- Developing relevant content and services by accelerating the creation and distribution of relevant local language digital content and services that perform well on older devices and networks. This is the Internet.org Innovation Lab that simulates network conditions typically found in growth markets, giving developers an environment to test and optimize their applications for new customers across different regions.
- We also recently announced Express WiFi, a program we are testing in India that allows customers to purchase fast, reliable and affordable data packages to access the internet via local hotspots.
MYTH: Free Basics is not open, public and democratic
FACT: Free Basics is open to any developer and any application that meets basic technical requirements. Services are compatible with Free Basics if they meet two criteria: (1) they are data-efficient (e.g., services that use VoIP, video, file transfer, or photos larger than 200 KB are not compatible), and (2) they meet the technical specifications outlined in the technical guidelines. Free Basics is designed to promote an internet access model that is free and non-exclusive. The Free Basics Platform is free for end users. It is also free for content partners; Facebook does not require content partners, to pay to be included in Free Basics. Neither Facebook nor its content partners pay the operators for the data people consume through Free Basics. Finally, Free Basics is not exclusive to any operator, and Facebook is willing to work with any operator that wants to provide free basic services. In the Philippines, Malawi and Mongolia, Facebook already works with multiple operators in a single market.
MYTH: Free Basics is giving people a distorted view of the internet and Facebook should instead focus on offering subsidized data costs for the entire internet
FACT: To help connect the two-thirds of the world that doesn’t have internet access, we are experimenting with helping operators build sustainable business models. Building, maintaining, and operating network infrastructure is expensive and we want to help them to sustain and grow this investment. Subsidizing the cost of data can be dangerous and usually distorts markets, which in the long run is bad for users on many levels. Our goal is to create a model that supports diverse, dynamic internet markets with thriving developer communities and an abundance of local content so that people have an opportunity to consume a vast array of content and services. The Free Basics Platform gives developers an opportunity to include their services in Free Basics and gives people choice over the services that they want to use.
MYTH: Free Basics violates the principles of net neutrality
FACT: Facebook supports net neutrality and has worked throughout the world to ensure that services can’t be blocked or throttled and to ensure that fast lanes are prohibited. Net neutrality seeks to ensure that network operators don’t limit access to services people want to use, and the goal of Free Basics is to provide more people with access. It is good for consumer choice and consumer value. Net neutrality and Free Basics can and must co-exist.
MYTH: Facebook has launched Free Basics to help drive its own growth and revenue opportunities within developing countries
FACT: There are no ads within the Facebook experience on Free Basics. If revenue were the goal, Facebook would have focused resources on markets where online advertising is already thriving.
MYTH: Free Basics is a threat to local innovation

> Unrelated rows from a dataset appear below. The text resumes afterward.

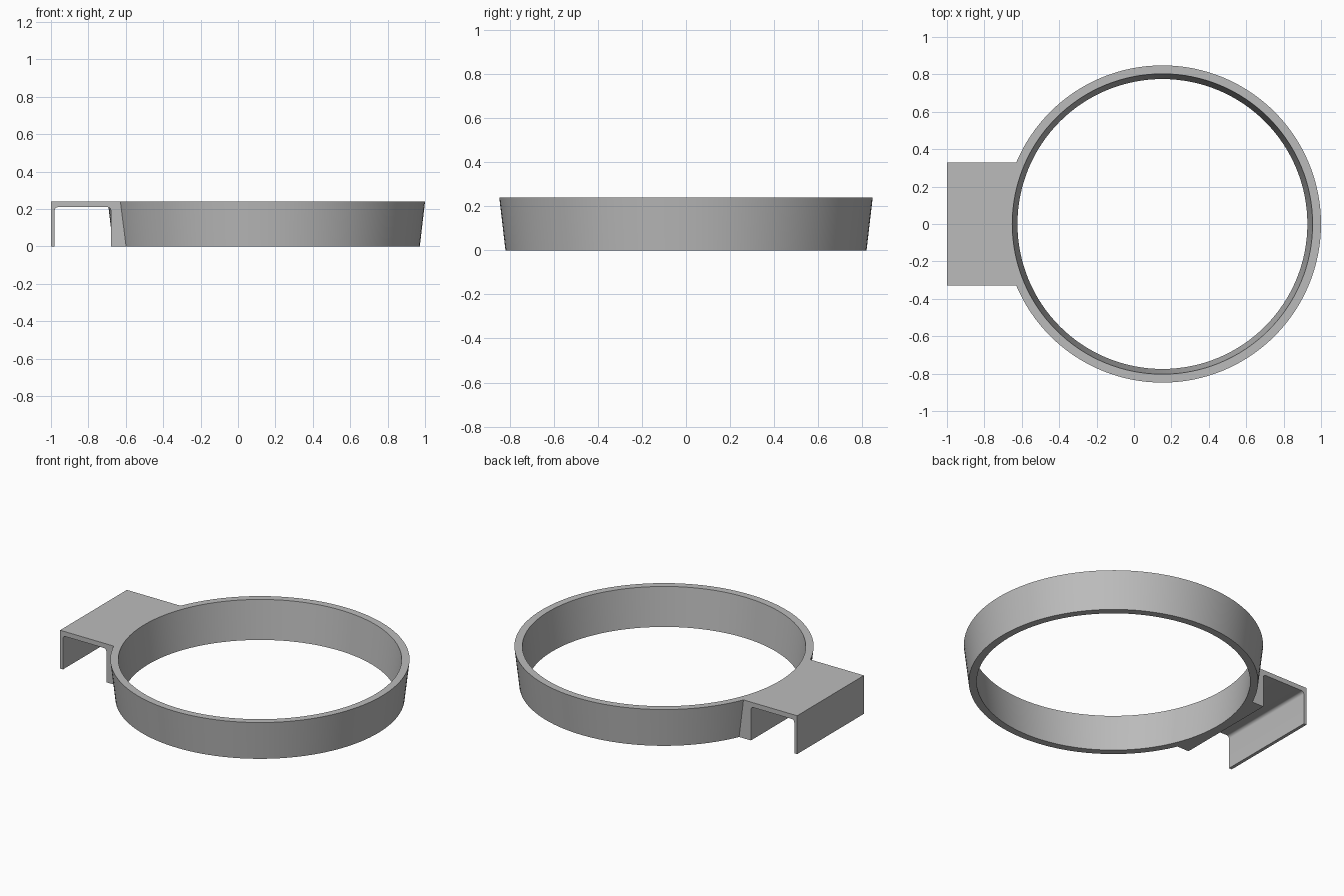
import bpy
import bmesh
from math import cos, sin, pi

if "Cube" in bpy.data.objects:
    bpy.data.objects.remove(bpy.data.objects["Cube"], do_unlink=True)

HEIGHT = 0.24
RING_X = 0.152
FLARE = 0.028        # radius gained from bottom to top
HALF_WIDTH = 0.33    # bracket half width

grey = bpy.data.materials.new("plain grey")
grey.use_nodes = True
grey.diffuse_color = (0.5, 0.5, 0.5, 1)
grey.node_tree.nodes["Principled BSDF"].inputs["Base Color"].default_value = (0.5, 0.5, 0.5, 1)


def add_object(name, bm):
    bmesh.ops.recalc_face_normals(bm, faces=bm.faces)
    mesh = bpy.data.meshes.new(name)
    bm.to_mesh(mesh)
    bm.free()
    mesh.materials.append(grey)
    obj = bpy.data.objects.new(name, mesh)
    bpy.context.collection.objects.link(obj)
    return obj


def flared_disc(name, bottom_radius, overshoot=0.0):
    """Solid frustum, optionally lengthened at both ends along its slope."""
    extra = FLARE * overshoot / HEIGHT
    bm = bmesh.new()
    bmesh.ops.create_cone(bm, cap_ends=True, segments=128,
                          radius1=bottom_radius - extra,
                          radius2=bottom_radius + FLARE + extra,
                          depth=HEIGHT + 2 * overshoot)
    bmesh.ops.translate(bm, verts=bm.verts, vec=(RING_X, 0, HEIGHT / 2))
    return add_object(name, bm)


def fillet(cx, cz, radius, start, steps=5):
    """Quarter arc running clockwise from the start angle."""
    angles = [start - pi / 2 * i / steps for i in range(steps + 1)]
    return [(cx + radius * cos(a), cz + radius * sin(a)) for a in angles]


# Hanging bracket: channel profile with rounded inner corners, extruded in y
left, right, roof, r = -0.98, -0.68, 0.21, 0.018
profile = [(-1, HEIGHT), (-1, 0), (left, 0)]
profile += fillet(left + r, roof - r, r, pi)
profile += fillet(right - r, roof - r, r, pi / 2)
profile += [(right, 0), (-0.5, 0), (-0.5, HEIGHT)]
bm = bmesh.new()
face = bm.faces.new([bm.verts.new((x, -HALF_WIDTH, z)) for x, z in profile])
extruded = bmesh.ops.extrude_face_region(bm, geom=[face], use_keep_orig=True)
bmesh.ops.translate(bm, vec=(0, 2 * HALF_WIDTH, 0),
                    verts=[v for v in extruded["geom"] if isinstance(v, bmesh.types.BMVert)])
bracket = add_object("bracket", bm)

# Flared ring joined to the bracket, then hollowed out
holder = flared_disc("ring_with_bracket", 0.82)
opening = flared_disc("ring_opening_cutter", 0.775, overshoot=0.1)

bpy.ops.object.select_all(action="DESELECT")
bpy.context.view_layer.objects.active = holder
holder.select_set(True)
for tool, operation in ((bracket, "UNION"), (opening, "DIFFERENCE")):
    mod = holder.modifiers.new(operation.title(), "BOOLEAN")
    mod.operation = operation
    mod.solver = "EXACT"
    mod.object = tool
    bpy.ops.object.modifier_apply(modifier=mod.name)
    bpy.data.objects.remove(tool, do_unlink=True)

bpy.ops.object.shade_smooth_by_angle(angle=pi / 6)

FACT: There is no greater threat to local innovation than leaving people offline. Free Basics increases the potential audience for services and helps bring more people online faster, using the entire internet. Facebook offers a broad package of tools for organizations to help launch their service – both in and out of Free Basics, and holds events globally to connect with and help developers launch their online services.